## EXERCISE REQUIREMENTS
Going through the entries below, find how many lines hold "radius", then give that number alone.

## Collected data
┄┄┄┄┄┄┄┄┄┄

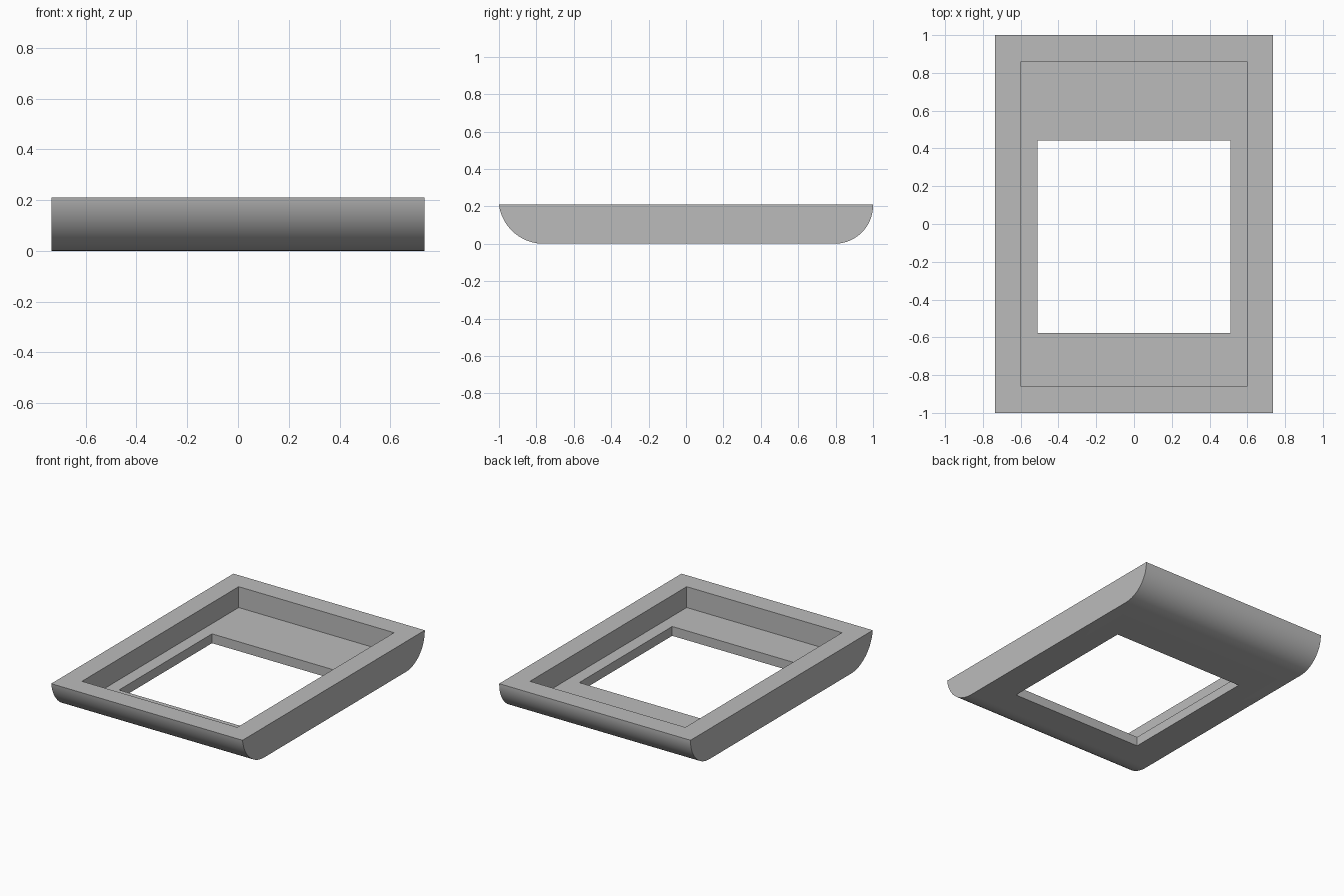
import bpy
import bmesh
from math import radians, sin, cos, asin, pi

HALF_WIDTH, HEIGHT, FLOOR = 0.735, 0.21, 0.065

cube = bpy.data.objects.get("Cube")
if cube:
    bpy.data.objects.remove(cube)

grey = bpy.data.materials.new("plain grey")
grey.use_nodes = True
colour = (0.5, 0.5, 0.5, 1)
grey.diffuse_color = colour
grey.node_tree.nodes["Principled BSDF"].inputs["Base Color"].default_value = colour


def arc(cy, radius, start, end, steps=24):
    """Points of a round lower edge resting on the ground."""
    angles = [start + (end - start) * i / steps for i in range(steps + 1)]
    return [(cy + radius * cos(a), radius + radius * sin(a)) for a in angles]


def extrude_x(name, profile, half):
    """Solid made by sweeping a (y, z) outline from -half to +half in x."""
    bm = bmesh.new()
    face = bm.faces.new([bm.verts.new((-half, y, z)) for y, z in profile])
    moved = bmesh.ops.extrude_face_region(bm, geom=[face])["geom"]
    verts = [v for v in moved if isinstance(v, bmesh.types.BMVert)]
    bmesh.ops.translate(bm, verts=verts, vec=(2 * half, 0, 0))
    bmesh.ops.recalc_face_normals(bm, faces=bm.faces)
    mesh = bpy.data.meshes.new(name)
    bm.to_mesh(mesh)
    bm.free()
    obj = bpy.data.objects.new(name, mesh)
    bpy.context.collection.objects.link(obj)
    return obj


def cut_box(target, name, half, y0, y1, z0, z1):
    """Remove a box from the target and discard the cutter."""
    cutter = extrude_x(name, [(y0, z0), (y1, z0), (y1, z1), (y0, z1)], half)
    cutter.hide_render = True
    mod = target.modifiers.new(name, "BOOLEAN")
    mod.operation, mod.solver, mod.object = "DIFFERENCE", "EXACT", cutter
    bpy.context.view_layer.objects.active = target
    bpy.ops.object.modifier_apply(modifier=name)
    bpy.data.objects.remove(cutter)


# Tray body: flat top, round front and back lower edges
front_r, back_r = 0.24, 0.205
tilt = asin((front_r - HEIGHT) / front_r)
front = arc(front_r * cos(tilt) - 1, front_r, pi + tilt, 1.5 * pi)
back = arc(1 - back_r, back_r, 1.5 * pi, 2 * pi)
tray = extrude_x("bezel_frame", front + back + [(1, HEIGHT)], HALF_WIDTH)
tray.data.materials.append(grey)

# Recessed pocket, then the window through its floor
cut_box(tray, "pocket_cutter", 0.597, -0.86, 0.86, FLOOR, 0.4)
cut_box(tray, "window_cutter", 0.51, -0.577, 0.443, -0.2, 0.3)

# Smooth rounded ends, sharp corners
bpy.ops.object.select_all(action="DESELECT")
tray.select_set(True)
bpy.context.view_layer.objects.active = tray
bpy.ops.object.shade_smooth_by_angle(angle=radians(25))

┄┄┄┄┄┄┄┄┄┄

## ANSWER BOX
2